Vatican state secretary Angelo Sodano and Prime Minister Mikuláš Dzurinda signed a treaty between Slovakia and the Vatican on November 24, an act the PM dubbed a "milestone" in Slovak history which would "strengthen the international position of Slovakia".
The treaty defines the general legal position of the Catholic Church in Slovakia and protects the right of Catholic priests to keep confessional secrets from state organs like the police. But apart from such gains, the document was viewed as very general by legal analysts and parliamentary politicians who said that the vagueness of the treaty presaged future sub-treaties promising to be both more specific and more controversial.
The expected sub-treaties are to deal with issues such as state-financing of the Catholic Church, Catholic education in state schools, spiritual services in the army and police, and issues of 'objections of conscience', relating particularly to medical employees and their protection from prosecution if, for example, they refused to perform abortions on religious grounds.

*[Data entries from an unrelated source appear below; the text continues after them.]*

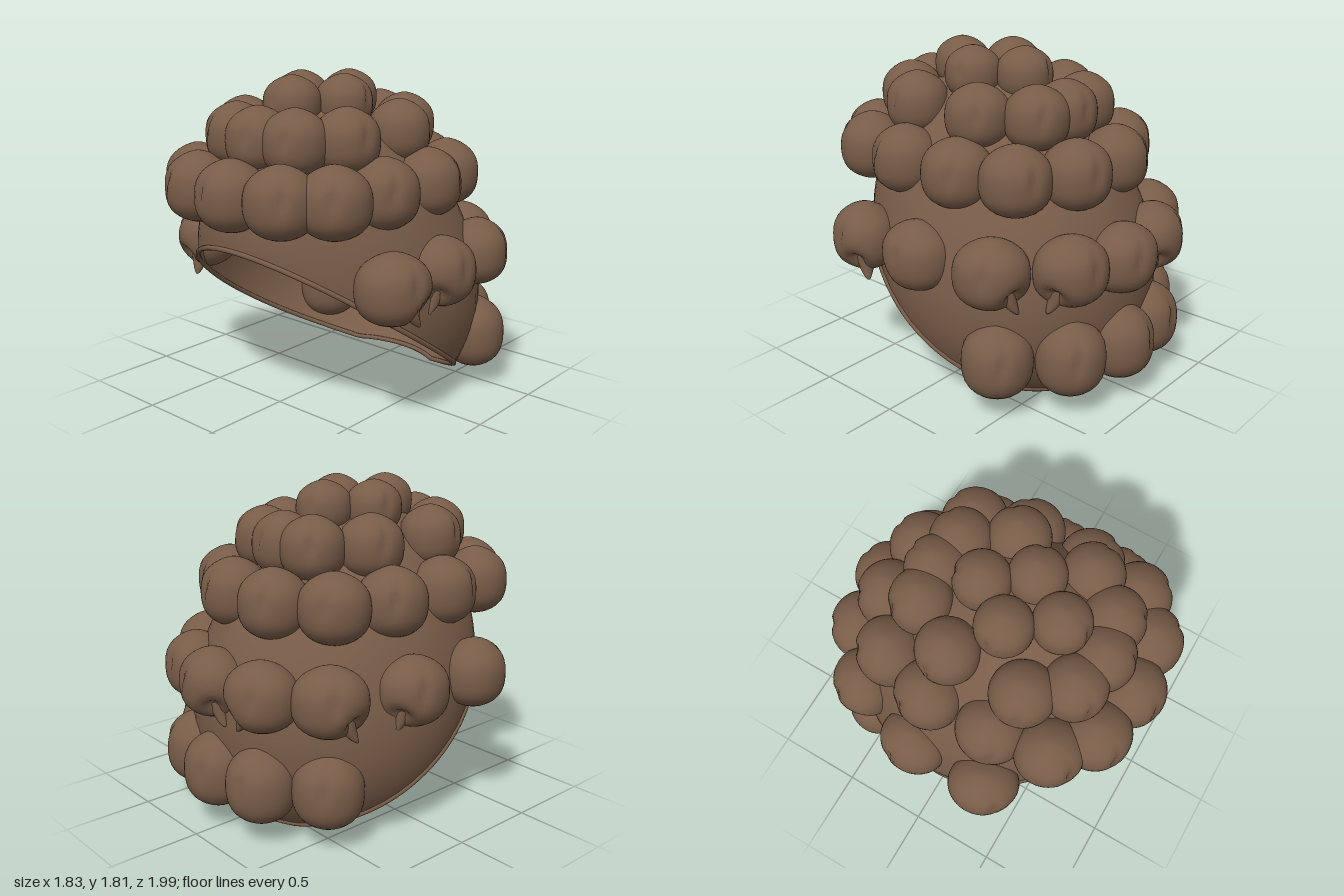
import * as THREE from 'three';
import { mergeVertices } from 'three/addons/utils/BufferGeometryUtils.js';

const hairBrown = new THREE.MeshStandardMaterial({ color: 0x785c48, side: THREE.DoubleSide });
hairBrown.name = 'hairBrown';

const RIM = 0.014;

// Leaning egg that carries the hair: phi runs round y, theta down from the top
function eggPoint(phi, theta) {
  const y = 0.75 + 0.9 * Math.cos(theta);
  const s = Math.sin(theta);
  const widen = 1 - 0.22 * (y - 0.75);
  return new THREE.Vector3(
    0.77 * s * widen * -Math.cos(phi),
    y,
    0.82 * s * Math.sin(phi) + 0.2 * (y - 0.75)
  );
}

// Angle at which the egg meets the slanted opening, which is flat at the nape
function rimTheta(phi) {
  let lo = 0, hi = Math.PI;
  for (let i = 0; i < 30; i++) {
    const mid = (lo + hi) / 2, p = eggPoint(phi, mid);
    const edge = Math.max(RIM, 0.335 + 0.65 * p.z + 0.1 * p.z * p.z);
    if (p.y > edge) lo = mid; else hi = mid;
  }
  return lo;
}

function smooth(geometry) {
  geometry.deleteAttribute('uv');
  geometry.deleteAttribute('normal');
  const merged = mergeVertices(geometry, 1e-4);
  merged.computeVertexNormals();
  return merged;
}

function capGeometry() {
  const g = new THREE.SphereGeometry(1, 64, 30, 0, Math.PI * 2, 0, Math.PI * 0.9);
  const pos = g.attributes.position, uv = g.attributes.uv;
  for (let i = 0; i < pos.count; i++) {
    const phi = uv.getX(i) * Math.PI * 2;
    const p = eggPoint(phi, (1 - uv.getY(i)) * rimTheta(phi));
    pos.setXYZ(i, p.x, p.y, p.z);
  }
  return smooth(g);
}

// Puffy lock with a peaked top and a short crease; side = +-1 adds a dent for the loose tip
function curlGeometry(rx, ry, rz, crease, side) {
  const g = new THREE.SphereGeometry(1, 48, 20);
  const pos = g.attributes.position;
  const d = new THREE.Vector3(), dent = new THREE.Vector3(0.7 * side, -0.55, 0.5).normalize();
  for (let i = 0; i < pos.count; i++) {
    d.fromBufferAttribute(pos, i).normalize();
    const across = Math.hypot(d.x, d.z);
    const away = Math.atan2(d.x, d.z) - crease - 0.25 * d.y;
    const band = Math.exp(-((d.y - 0.3) ** 2) / 0.15) * across;
    let r = 1 - 0.12 * band * Math.exp(-((away / 0.14) ** 2));
    if (side) r *= 1 - 0.32 * Math.exp(-d.distanceToSquared(dent) / 0.12);
    // Broad low shoulders, a soft peak above and a blunt point below
    const width = r * (1 + 0.25 * across * across * d.y * d.y);
    const peak = d.y > 0 ? 1 - 0.08 * across * d.y : 1;
    pos.setXYZ(i, d.x * width * rx, (d.y * peak * r - 0.04 * (1 - d.y * d.y)) * ry, d.z * width * rz);
  }
  return smooth(g);
}

// Loose pointed tip hanging below a lock
function tipGeometry(side) {
  const g = new THREE.SphereGeometry(1, 14, 12);
  const pos = g.attributes.position;
  for (let i = 0; i < pos.count; i++) {
    const y = pos.getY(i), w = 0.75 + 0.25 * y;
    pos.setXYZ(i, 0.055 * w * pos.getX(i) + side * 0.03 * y * y, 0.1 * y, 0.06 * w * pos.getZ(i));
  }
  return smooth(g);
}

const mirror = (half) => half.flatMap(([x, z]) => (x === 0 ? [[x, z]] : [[x, z], [-x, z]]));

// Rows of locks: height, radii (across, up, outward) and places as [x, z]
const rows = [
  { name: 'crownCurl', y: 1.66, r: [0.155, 0.15, 0.155],
    at: [[0, -0.09], [-0.16, 0.13], [0.16, 0.14], [0, 0.37]] },
  { name: 'upperCurl', y: 1.5, r: [0.175, 0.175, 0.17],
    at: mirror([[0, 0.62], [0.21, 0.57], [0.37, 0.36], [0.365, -0.08], [0.2, -0.34], [0, -0.37]]) },
  { name: 'browCurl', y: 1.24, r: [0.19, 0.19, 0.18],
    at: mirror([[0, 0.82], [0.3, 0.77], [0.5, 0.6], [0.55, 0.28], [0.55, -0.1], [0.45, -0.41], [0.17, -0.58]]) },
  { name: 'sideCurl', y: 0.81, r: [0.2, 0.19, 0.175], tips: true,
    at: [[0.735, 0.43], [0.735, 0.02], [0.66, -0.43], [0.37, -0.71], [0.06, -0.81],
      [-0.29, -0.76], [-0.58, -0.55], [-0.73, -0.12], [-0.74, 0.34]] },
  { name: 'napeCurl', y: 0.32, r: [0.19, 0.21, 0.18],
    at: [[0.64, -0.45], [0.37, -0.72], [0.05, -0.81], [-0.27, -0.76], [-0.55, -0.54]] }
];

export function createModel() {
  const model = new THREE.Group();
  model.name = 'curlyWig';

  const add = (parent, name, geometry) => {
    const mesh = new THREE.Mesh(geometry, hairBrown);
    mesh.name = name;
    parent.add(mesh);
    return mesh;
  };

  add(model, 'cap', capGeometry());

  // Rolled edge round the opening
  const rim = [];
  for (let i = 0; i < 64; i++) {
    const phi = (i / 64) * Math.PI * 2;
    rim.push(eggPoint(phi, rimTheta(phi)));
  }
  add(model, 'capRim', new THREE.TubeGeometry(new THREE.CatmullRomCurve3(rim, true), 128, RIM, 8, true));

  // Locks, each turned to face away from the middle
  for (const row of rows) {
    row.at.forEach(([x, z], i) => {
      const lock = new THREE.Group();
      lock.name = row.name;
      lock.position.set(x, row.y, z);
      lock.rotation.y = Math.atan2(x, z - (row.tips ? 0 : 0.12));
      const side = row.tips ? (i % 2 ? -1 : 1) : 0;
      const crease = 0.35 * Math.sin(i * 2.4 + row.y * 9);
      add(lock, row.name + 'Puff', curlGeometry(...row.r, crease, side));
      if (side) {
        const tip = add(lock, 'curlTip', tipGeometry(side));
        tip.position.set(side * 0.09, -0.12, 0.02);
        tip.rotation.z = side * 0.2;
      }
      model.add(lock);
    });
  }
  return model;
}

These issues were included in the original Vatican Treaty, but were omitted in the final draft after being hotly debated in parliament. Similarly, the treaty avoids the issues of divorce and homosexuality.
Although the ruling coalition has agreed to support ratification of the treaty, scheduled for November 30, several politicians have already warned that future discussions on the sub-treaties could be contested.

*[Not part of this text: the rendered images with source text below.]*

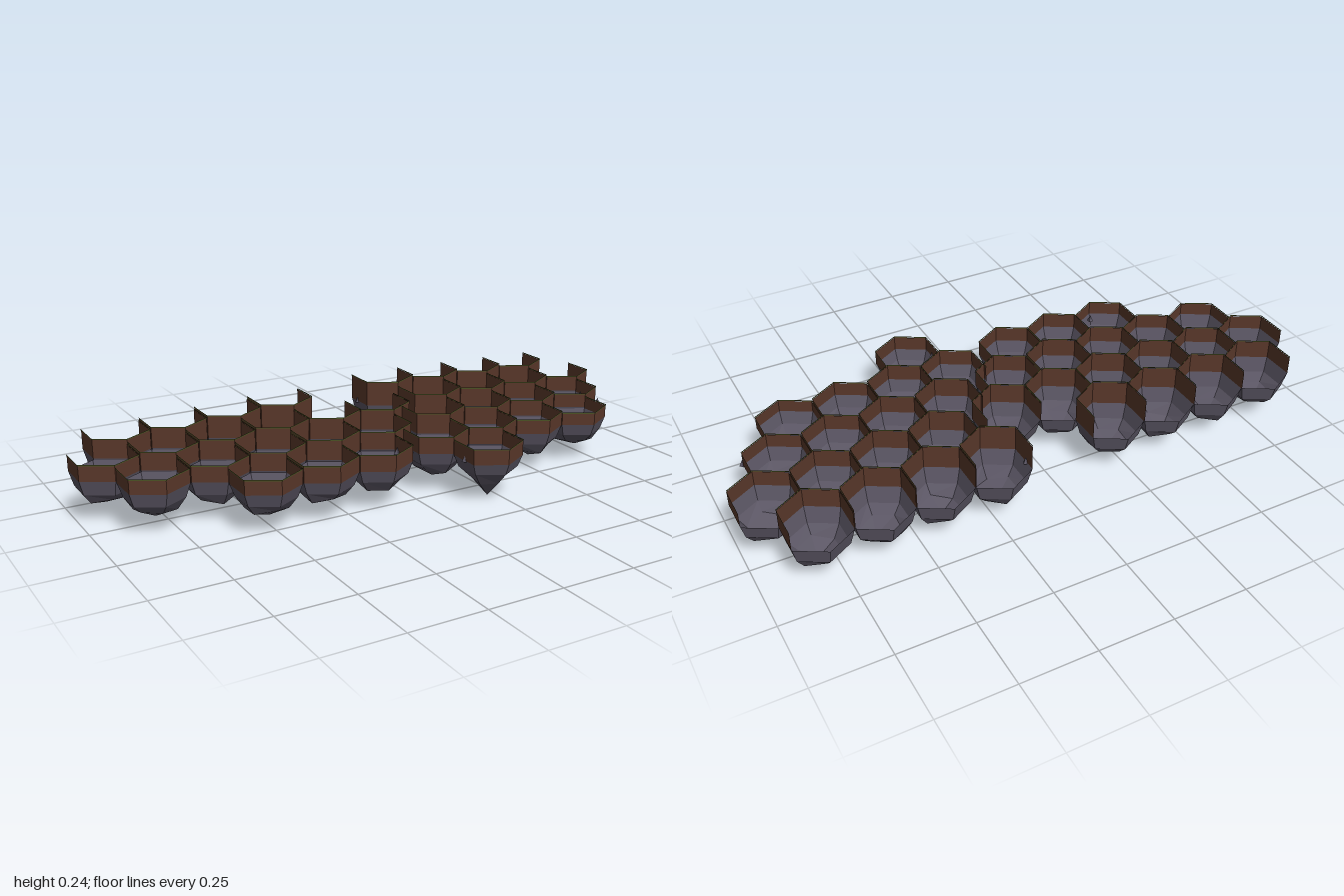
import * as THREE from 'three';

const R = 0.111, STEP = 0.1953;

const mat = (name, color) => new THREE.MeshStandardMaterial({
  name, color, flatShading: true, side: THREE.DoubleSide, roughness: 1,
});

// Rows of hexagonal cells: z, first x, count
const ROWS = [
  [-0.29, -0.805, 4], [-0.123, -0.903, 6], [0.045, -0.805, 5], [0.213, -0.512, 3],
  [-0.335, 0.22, 4], [-0.168, 0.317, 4], [0, 0.22, 4], [0.168, 0.122, 4], [0.335, 0.22, 1],
];

// Cells whose rock ends in a deep point, as "row,column"
const DEEP = ['1,1', '2,2', '6,0', '8,0'];

// Small chips of stone stuck on the outer walls: x, y, z
const CHIPS = [
  [0.9, 0.145, 0.07], [0.885, 0.15, -0.01], [0.81, 0.14, 0.15], [-0.03, 0.15, 0.18],
  [0.025, 0.145, 0.18], [0.125, 0.16, -0.35], [0.125, 0.145, 0.34], [-0.5, 0.14, 0.295],
];

function seeded(seed) {
  return () => (seed = (seed * 16807) % 2147483647) / 2147483647;
}

// Six-sided bowl of rock, closed at a slightly shifted tip
function rockBowl(top, tip, deep, rand) {
  const mid = deep ? 0.06 : 0.068;
  const profile = [[0.0001, tip], [deep ? 0.058 : 0.068, mid], [0.096, 0.1], [R, top]];
  const geo = new THREE.LatheGeometry(profile.map(([r, y]) => new THREE.Vector2(r, y)), 6);
  const p = geo.attributes.position;
  const dx = deep ? 0 : (rand() - 0.5) * 0.03, dz = deep ? 0 : (rand() - 0.5) * 0.03;
  const phase = rand() * 6.28;
  for (let i = 0; i < p.count; i++) {
    const x = p.getX(i), y = p.getY(i), z = p.getZ(i);
    if (y < tip + 0.001) p.setXYZ(i, x + dx, y, z + dz);
    else if (y < mid + 0.001) p.setY(i, y + 0.008 * Math.sin(2 * Math.atan2(z, x) + phase));
  }
  return geo;
}

// Walls stand on four sides of a cell; the two rear sides stay open
function wall(radius, bottom, top) {
  return new THREE.CylinderGeometry(radius, radius, top - bottom, 4, 1, true,
    -Math.PI * 2 / 3, Math.PI * 4 / 3).translate(0, (top + bottom) / 2, 0);
}

export function createModel() {
  const model = new THREE.Group();
  model.name = 'hexIslands';
  const rock = mat('slateRock', 0x5b5664);
  const soil = mat('brownSoil', 0x5a382a);
  const grass = mat('oliveGrass', 0x4c5424);
  const rand = seeded(71);

  const add = (parent, name, geo, material) => {
    const mesh = new THREE.Mesh(geo, material);
    mesh.name = name;
    parent.add(mesh);
    return mesh;
  };

  ROWS.forEach(([z, x0, count], row) => {
    for (let i = 0; i < count; i++) {
      const x = x0 + i * STEP;
      const cell = new THREE.Group();
      cell.name = 'hexCell';
      cell.position.set(x, 0, z);
      model.add(cell);

      // Ground falls toward the front and the outer ends
      const top = 0.217 - 0.079 * z - 0.035 * Math.abs(Math.abs(x) - 0.22);
      const rim = 0.146 - 0.025 * z;
      const deep = DEEP.includes(`${row},${i}`);
      const tip = row === 8 ? 0 : deep ? 0.008 : 0.03 + rand() * 0.02;
      add(cell, 'rockBowl', rockBowl(rim, tip, deep, rand), rock);
      add(cell, 'soilWall', wall(R, rim, top - 0.004), soil);
      add(cell, 'grassEdge', wall(R + 0.001, top - 0.004, top), grass);
    }
  });

  // Stone chips
  CHIPS.forEach(([x, y, z], i) => {
    const chip = add(model, 'stoneChip', new THREE.ConeGeometry(0.011, 0.022, 4), rock);
    chip.position.set(x, y, z);
    chip.rotation.y = i;
  });
  return model;
}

"We will support this general treaty," said Peter Weiss, an MP for the reformed communist Party of the Democratic Left (SDĽ). "But we won't sign blank checks to say that we'll support the following sub-treaties. There will surely be big discussions in the future."
Pavol Hamžík, head of the coalition Party of Civic Reconciliation (SOP) added on November 29 that his party "sees certain risks in the future with respect to these sub-treaties. Many questions remain open."

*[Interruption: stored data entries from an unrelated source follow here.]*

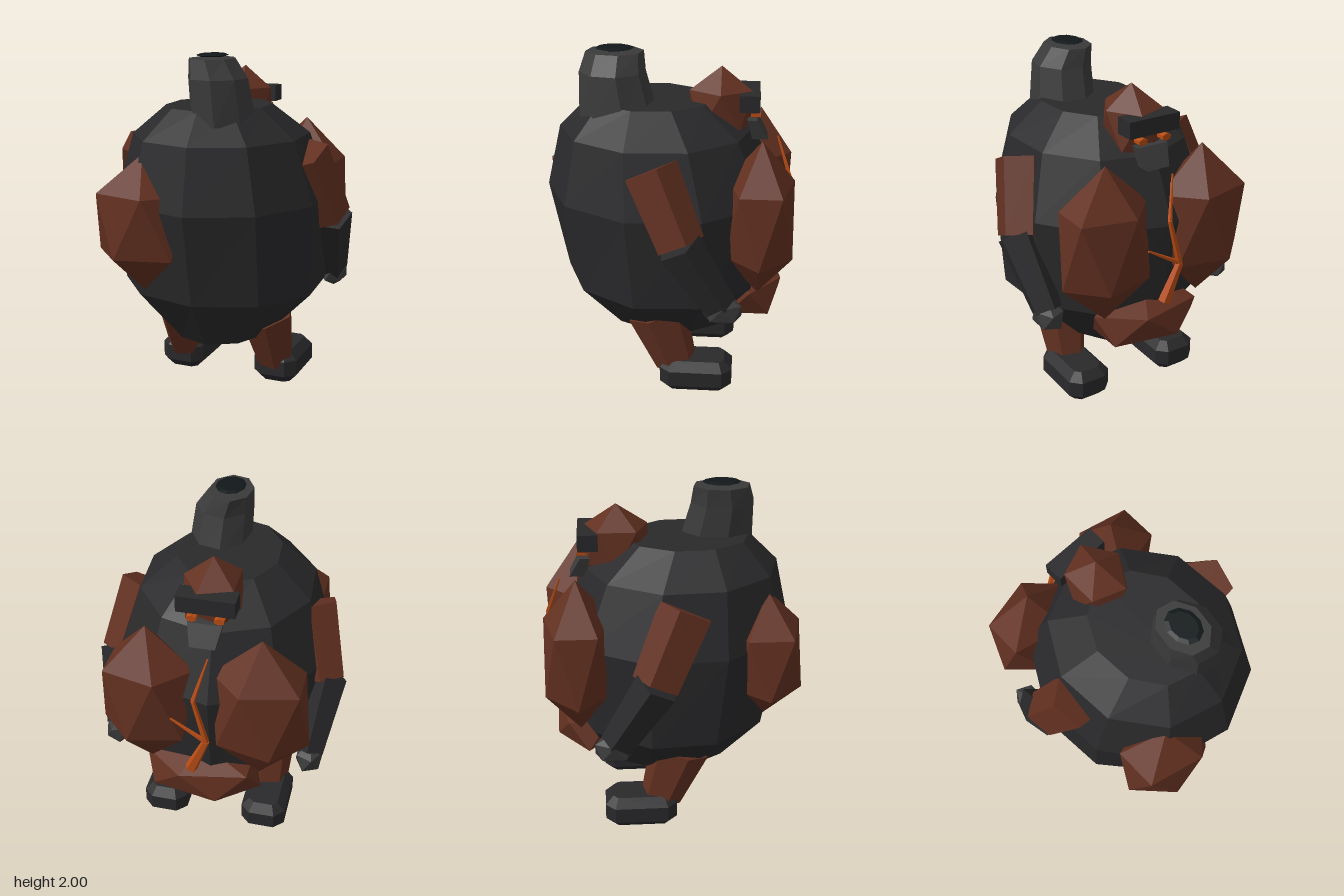
import * as THREE from 'three';

const mat = (color) => new THREE.MeshStandardMaterial({ color, flatShading: true, roughness: 0.9 });

export function createModel() {
  const model = new THREE.Group();
  const brown = mat(0x623020), dark = mat(0x29292b), grey = mat(0x3a3a3a);
  const black = mat(0x12181a), orange = mat(0xb84c14);

  const add = (name, geometry, material) => {
    const mesh = new THREE.Mesh(geometry, material);
    mesh.name = name;
    model.add(mesh);
    return mesh;
  };

  // Closed skin over horizontal elliptic rings [y, centreX, centreZ, radiusX, radiusZ]
  function loft(rings, sides, start) {
    const pos = [], idx = [];
    for (const [y, cx, cz, rx, rz] of rings)
      for (let i = 0; i < sides; i++) {
        const a = start + (i / sides) * Math.PI * 2;
        pos.push(cx + Math.sin(a) * rx, y, cz + Math.cos(a) * rz);
      }
    for (let r = 0; r < rings.length - 1; r++)
      for (let i = 0; i < sides; i++) {
        const a = r * sides + i, b = r * sides + ((i + 1) % sides);
        idx.push(a, b, b + sides, a, b + sides, a + sides);
      }
    const top = (rings.length - 1) * sides;
    for (let i = 1; i < sides - 1; i++) {
      idx.push(0, i + 1, i);
      idx.push(top, top + i, top + i + 1);
    }
    const g = new THREE.BufferGeometry();
    g.setAttribute('position', new THREE.Float32BufferAttribute(pos, 3));
    g.setIndex(idx);
    g.computeVertexNormals();
    return g;
  }

  // Faceted lump: an icosahedron standing on one corner, stretched on each axis
  function lump(name, center, radii, material, yaw = 0) {
    const g = new THREE.IcosahedronGeometry(1, 0);
    g.rotateZ(-Math.atan(2 / (1 + Math.sqrt(5)))).rotateY(yaw).scale(...radii);
    return add(name, g.translate(...center), material);
  }

  // Tapered prism between two points, scaled sideways by flat
  function limb(name, from, to, rFrom, rTo, material, sides = 5, flat = 1, turn = 0) {
    const a = new THREE.Vector3(...from), b = new THREE.Vector3(...to);
    const dir = a.clone().sub(b);
    const g = new THREE.CylinderGeometry(rFrom, rTo, dir.length(), sides, 1, false, turn);
    g.scale(flat, 1, 1);
    const mesh = add(name, g, material);
    mesh.quaternion.setFromUnitVectors(new THREE.Vector3(0, 1, 0), dir.normalize());
    mesh.position.copy(a).add(b).multiplyScalar(0.5);
    return mesh;
  }

  // Barrel body with flat top and bottom
  add('body', loft([
    [0.33, 0, -0.02, 0.29, 0.385],
    [0.64, 0, 0.01, 0.6, 0.595],
    [1.17, 0, 0.03, 0.618, 0.682],
    [1.53, 0, 0.07, 0.505, 0.56],
    [1.7, 0, 0.1, 0.295, 0.36],
  ], 10, 0.07), dark);

  // Leaning chimney and its dark opening
  add('chimney', loft([
    [1.62, 0.1, 0.275, 0.18, 0.225],
    [1.87, 0.08, 0.31, 0.165, 0.188],
    [1.975, 0.042, 0.3, 0.128, 0.165],
  ], 8, 0.2), grey);
  add('chimneyOpening', loft([
    [1.985, 0.045, 0.3, 0.065, 0.085],
    [1.992, 0.045, 0.3, 0.087, 0.11],
    [2.0, 0.045, 0.3, 0.065, 0.085],
  ], 10, 0), black);

  // Fleshy lumps on the body
  lump('sideLump', [-0.28, 1.07, 0.53], [0.313, 0.39, 0.24], brown);
  lump('chestRight', [-0.315, 1.1, -0.533], [0.31, 0.46, 0.222], brown);
  lump('chestLeft', [0.32, 1.1, -0.537], [0.3, 0.46, 0.222], brown, Math.PI);
  lump('belly', [0.02, 0.56, -0.49], [0.38, 0.175, 0.22], brown);

  // Head with visor, eyes and jaw
  lump('head', [0, 1.655, -0.3], [0.183, 0.235, 0.21], brown);
  add('visor', new THREE.BoxGeometry(0.32, 0.095, 0.115).translate(-0.005, 1.712, -0.462), dark);
  for (const x of [-0.08, 0.07])
    limb('eye', [x, 1.634, -0.523], [x, 1.634, -0.47], 0.02, 0.02, orange, 6, 1.5);
  const q = Math.SQRT2;
  add('jaw', loft([
    [1.485, 0.002, -0.525, 0.07 * q, 0.045 * q],
    [1.6, 0, -0.48, 0.095 * q, 0.028 * q],
  ], 4, Math.PI / 4), grey);

  // Forked twig held in front of the chest
  const fork = [-0.05, 0.97, -0.715], bend = [0.02, 1.24, -0.71];
  limb('twigStem', fork, [0.04, 0.75, -0.705], 0.021, 0.036, orange);
  limb('twigMiddle', bend, fork, 0.013, 0.019, orange);
  limb('twigTip', [-0.045, 1.47, -0.63], bend, 0.005, 0.013, orange);
  limb('twigBranch', [0.15, 1.09, -0.705], fork, 0.006, 0.015, orange);

  // Foot outline: a rectangle with cut corners
  function footGeometry() {
    const w = 0.088, l = 0.167, c = 0.03;
    const s = new THREE.Shape([
      [-w + c, -l], [w - c, -l], [w, -l + c], [w, l - c],
      [w - c, l], [-w + c, l], [-w, l - c], [-w, -l + c],
    ].map(([x, y]) => new THREE.Vector2(x, y)));
    const g = new THREE.ExtrudeGeometry(s, {
      depth: 0.095, bevelThickness: 0.05, bevelSize: 0.047, bevelSegments: 1,
    });
    return g.rotateX(-Math.PI / 2);
  }

  // Arms and legs, mirrored
  for (const [side, s] of [['left', 1], ['right', -1]]) {
    const turn = 0.7 * s;
    limb(side + 'UpperArm', [0.505 * s, 1.44, 0.065], [0.61 * s, 1.055, -0.105], 0.16, 0.143, brown, 5, 0.85, turn);
    limb(side + 'Forearm', [0.625 * s, 1.06, -0.1], [0.57 * s, 0.67, -0.33], 0.132, 0.1, dark, 5, 0.88, turn);
    lump(side + 'Hand', [0.575 * s, 0.65, -0.345], [0.088, 0.092, 0.125], grey, s > 0 ? 0 : Math.PI);
    limb(side + 'Leg', [0.28 * s, 0.47, 0.045], [0.3 * s, 0.14, -0.07], 0.18, 0.125, brown, 6, 0.9, 0.3 * s);
    add(side + 'Foot', footGeometry(), dark).position.set(0.31 * s, 0.05, -0.191);
  }

  return model;
}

Dzurinda, for his part, stressed the importance of the treaty, which Pope John Paul II described as "creat[ing] an atmosphere which will contribute to the common good of all Slovaks". Slovak legal analysts, meanwhile, questioned the signing, saying that it would not improve Slovakia's international image and would likely result in the necessity to change existing laws on religions.
"International treaties have preference over domestic laws, and we'll have to adjust Slovak laws to be in line with this [Vatican] treaty," said Katarína Závacká, head of the Institute of State and Law in Bratislava. "My question is, why do we need this document at all?"
But representatives of the Christian Democrats (KDH) party stood by the signing of the treaty. KDH member František Mikloško said the treaty should not be viewed as a legal document, but rather a symbol of Slovakia's respect for the Catholic Church.
"This treaty is not a treaty with another state, but a treaty with a generally accepted moral institution," he said. "It confirms another aspect of Slovakia, that we respect authority."
1. Jan 1970 at 1:00 | Martina Pisárová